Rule Against Perpetuities – A complicated rule intended to prevent property from being frozen in a trust beyond a certain period of years. If a trust violates the rule against perpetuities it is void. The perpetuities clause in wills and trusts provides that the trusts contained in them terminate automatically at the required time.
Settlor – The person who creates a trust; also called a “grantor” or “trustor”.
Separate property – In California, a category of property held by husband or wife that is not community property, but that is owned separately by the husband or wife. Gifts, inheritances, and property owned before marriage are usually considered separate property.
Special Needs Trust – A special kind of spendthrift trust designed to provide benefits to an elderly or disabled beneficiary while preventing the loss of government benefits received by that beneficiary.
Spendthrift trust – A trust that provides a fund for the maintenance of a beneficiary, which by its terms shelters the beneficiary’s interest from the beneficiary’s incapacity, and the claims of the beneficiary’s creditors.
Survivor’s trust – A sub-trust created following the death of a co-trustor spouse. The assets placed into the survivor’s trust or “A trust” are considered to be part of the surviving spouse’s estate and are used for the surviving spouse’s care and maintenance. Survivor’s trusts are typically used in conjunction with a bypass trust or “B trust”.
Tenancy in common – A form of holding title to real or personal property by two or more persons. Because there is no right of survivorship to this property, the legal relationships and results are very different from joint tenancy.
Testamentary trust – A trust created in a will.
Testator – The person who makes a will.
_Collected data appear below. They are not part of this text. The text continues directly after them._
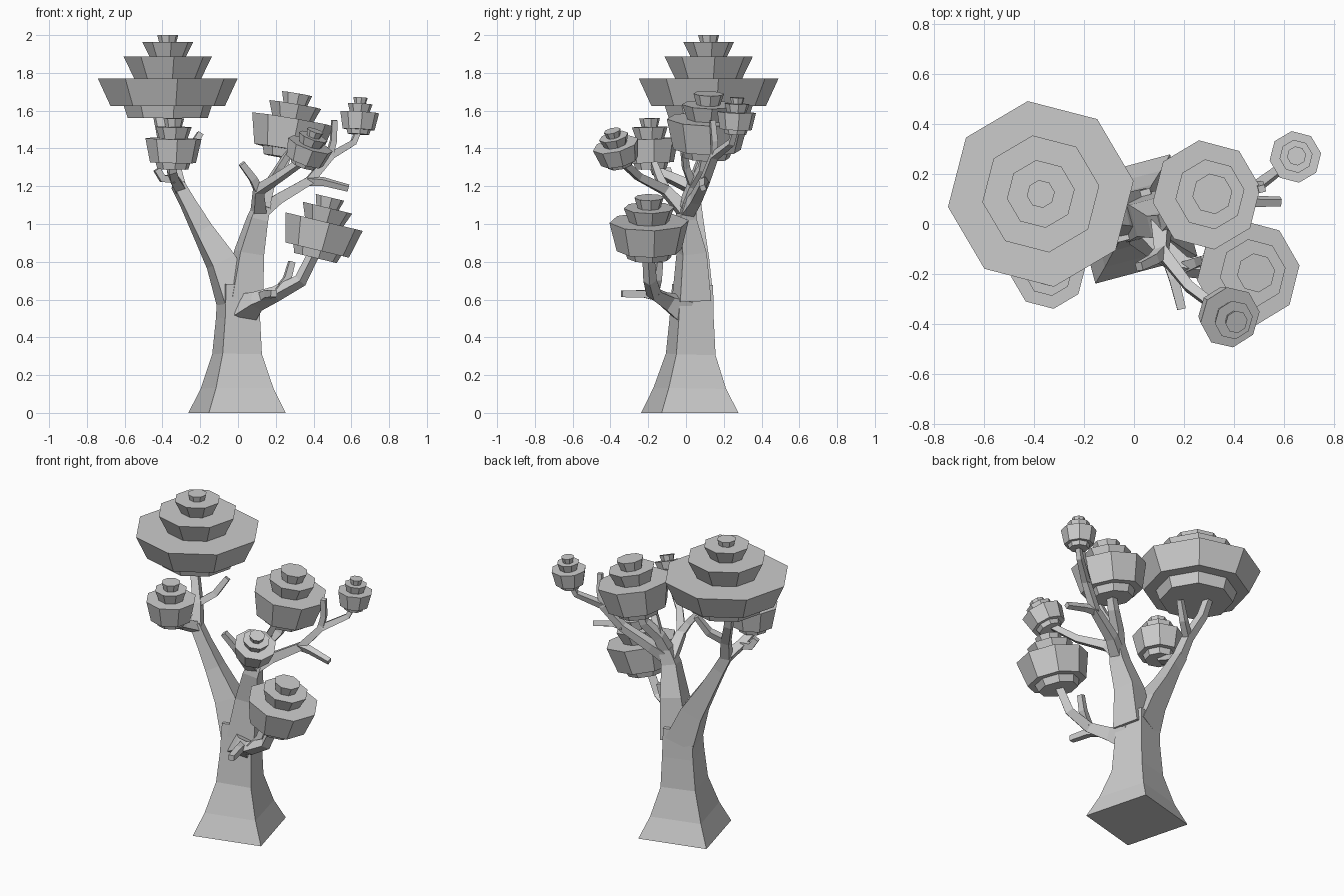
import bpy, bmesh, math
from mathutils import Vector, Quaternion


def finish(name, bm):
    bmesh.ops.recalc_face_normals(bm, faces=bm.faces)
    me = bpy.data.meshes.new(name)
    bm.to_mesh(me)
    bm.free()
    ob = bpy.data.objects.new(name, me)
    bpy.context.collection.objects.link(ob)
    return ob


def skin_rings(bm, rings):
    """Bridge successive vertex rings and cap both ends."""
    rings = [[bm.verts.new(p) for p in ring] for ring in rings]
    n = len(rings[0])
    for a, b in zip(rings, rings[1:]):
        for i in range(n):
            j = (i + 1) % n
            bm.faces.new((a[i], a[j], b[j], b[i]))
    bm.faces.new(rings[0][::-1])
    bm.faces.new(rings[-1])


def branch(name, path):
    """Square tube through (x, y, z, half diagonal) points."""
    pts = [Vector(p[:3]) for p in path]
    u = Vector((math.cos(math.radians(60)), math.sin(math.radians(60)), 0))
    old = Vector((0, 0, 1))
    rings = []
    for i, p in enumerate(pts):
        t = (pts[min(i + 1, len(pts) - 1)] - pts[max(i - 1, 0)]).normalized()
        if i == 0 and p.z == 0:
            t = Vector((0, 0, 1))
        u = old.rotation_difference(t) @ u
        old = t
        rings.append([p + Quaternion(t, k * math.pi / 2) @ u * path[i][3] for k in range(4)])
    bm = bmesh.new()
    skin_rings(bm, rings)
    return finish(name, bm)


def crown(name, base, axis, radius, height, profile, turn=8):
    """Stacked eight-sided foliage tiers, each flaring upward."""
    rot = Vector((0, 0, 1)).rotation_difference(Vector(axis).normalized())
    rings = []
    for r, z in profile:
        ring = []
        for k in range(8):
            a = math.radians(turn) + k * math.pi / 4
            ring.append(Vector(base) + rot @ Vector(
                (r * radius * math.cos(a), r * radius * math.sin(a), z * height)))
        rings.append(ring)
    bm = bmesh.new()
    skin_rings(bm, rings)
    return finish(name, bm)


# Trunk with flared square foot
branch("trunk", [(-.005, .02, 0, .298), (-.005, .02, .13, .222), (-.005, .025, .31, .152),
                 (.0, .03, .5, .135), (.0, .035, .68, .125)])

# Two main limbs
branch("left_limb", [(-.01, .035, .6, .125), (-.09, .04, .8, .095), (-.19, .04, .97, .066),
                     (-.265, .035, 1.11, .05), (-.32, .035, 1.21, .044)])
branch("right_limb", [(.03, .03, .6, .12), (.06, .03, .85, .092), (.105, .0, 1.03, .065),
                      (.135, .01, 1.12, .05)])

# Left limb twigs
branch("left_fork_back", [(-.31, .035, 1.19, .042), (-.34, .08, 1.32, .036),
                          (-.40, .14, 1.46, .032), (-.43, .17, 1.6, .028)])
branch("left_fork_front", [(-.31, .035, 1.19, .04), (-.34, -.07, 1.24, .034),
                           (-.35, -.16, 1.28, .03), (-.35, -.19, 1.36, .026)])
branch("left_stub_inner", [(-.34, .08, 1.32, .03), (-.26, .14, 1.38, .027), (-.2, .18, 1.48, .022)])
branch("left_stub_outer", [(-.34, -.07, 1.24, .03), (-.40, -.09, 1.24, .027), (-.43, -.1, 1.29, .024)])

# Right limb twigs
branch("middle_branch", [(.125, .0, 1.09, .05), (.16, .04, 1.2, .04),
                         (.23, .09, 1.29, .034), (.27, .11, 1.4, .03)])
branch("front_branch", [(.11, .0, 1.06, .05), (.11, -.11, 1.18, .036),
                        (.22, -.25, 1.25, .028), (.35, -.35, 1.34, .024)])
branch("front_stub", [(.11, -.11, 1.18, .032), (.08, -.14, 1.24, .028), (.02, -.17, 1.32, .023)])
branch("outer_branch", [(.12, .0, 1.06, .05), (.21, .05, 1.13, .04), (.38, .1, 1.23, .032),
                        (.49, .15, 1.36, .028), (.61, .24, 1.43, .022), (.64, .26, 1.5, .02)])
branch("outer_stub_low", [(.37, .1, 1.23, .03), (.45, .09, 1.225, .025), (.585, .09, 1.19, .021)])
branch("outer_stub_high", [(.48, .15, 1.35, .026), (.505, .15, 1.44, .022), (.51, .14, 1.55, .02)])
branch("middle_stub", [(.16, .04, 1.2, .03), (.22, .0, 1.3, .025), (.27, -.01, 1.38, .022)])

# Low side branch
branch("low_branch", [(.04, -.02, .55, .09), (.1, -.1, .59, .055), (.2, -.17, .63, .042),
                      (.33, -.19, .70, .036), (.4, -.2, .84, .032)])
branch("low_stub_front", [(.13, -.12, .61, .035), (.16, -.22, .63, .028), (.19, -.34, .63, .024)])
branch("low_stub_up", [(.21, -.17, .64, .032), (.26, -.15, .71, .027), (.285, -.14, .8, .023)])

# Foliage crowns
BIG = [(.57, 0), (.63, .15), (.82, .15), (1, .48), (.48, .48), (.63, .74),
       (.26, .74), (.365, .92), (.125, .92), (.15, 1)]
SMALL = [(.55, 0), (.62, .13), (.82, .13), (1, .6), (.5, .6), (.64, .83), (.29, .83), (.37, 1)]

crown("crown_top", (-.372, .12, 1.56), (0, 0, 1), .374, .44, BIG)
for name, base, axis, radius, height in [
    ("crown_left_small", (-.345, -.185, 1.29), (.02, -.03, 1), .15, .27),
    ("crown_middle", (.255, .11, 1.35), (.17, .03, 1), .22, .345),
    ("crown_low", (.41, -.195, .82), (.24, 0, 1), .212, .33),
    ("crown_front", (.345, -.345, 1.31), (.35, -.25, 1), .125, .2),
    ("crown_outer", (.637, .262, 1.475), (.06, .05, 1), .104, .195),
]:
    crown(name, base, axis, radius, height, SMALL)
Testatrix is the female equivalent, but the term “testator” is currently used for either a man or a woman.
Trust – A legal entity established either by a trust agreement signed by a person during the person’s life or arising after death from a will or testamentary trust. The trust is governed by the terms in the documents. A trust can last as long as 50 years, if not longer, so must be written with great care.
Trust funding – The act of conveying/transferring property to a trust (e.g., executing a deed conveying real property to the trustees of the trust).
Trustee – The person who holds title to the assets of a trust for the benefit of one or more other persons. The trustee is given certain powers by the trust and applicable law to carry out the wishes of the person(s) (grantor(s), settlor(s) or trustor(s)) who created the trust. The trustee has a fiduciary obligation to the trust’s beneficiaries. The trustee is subject to strict regulation. Although the trustee has legal title for convenience, the beneficial or equitable title is in fact owned by the beneficiaries. When there is more than one trustee, the trustees are called co-trustees.
Trustor – The person who creates a trust; also called a “grantor” or “settlor”.
Unified estate and gift tax rates – Effective January 1, 1977, the separate estate and gift tax schedules were combined into a single new tax schedule, so that the cumulative value of taxable gifts made during life is added to the value of the decedent’s estate in determining the applicable estate tax rates. The same tax rates apply to both lifetime gifts and to the estate left at death. The current annual exclusion per donee (2004) is now $11,000.
Unified tax credit – The unified “credit” is a credit that may be applied to a federal gift or estate tax liability. dollar amount deducted from a “tentative tax.” In 2004 the unified tax credit amount is $555,580.00.
Unified exclusion amount – The amount of assets a person may be exclude from tax upon his/her death. In 2004 the annual exclusion amount is $1,500,000.
Will – A document in which a person leaves instructions regarding the disposition of his/her assets after his/her death. A will may also be used to nominate a guardian for the testator’s minor children.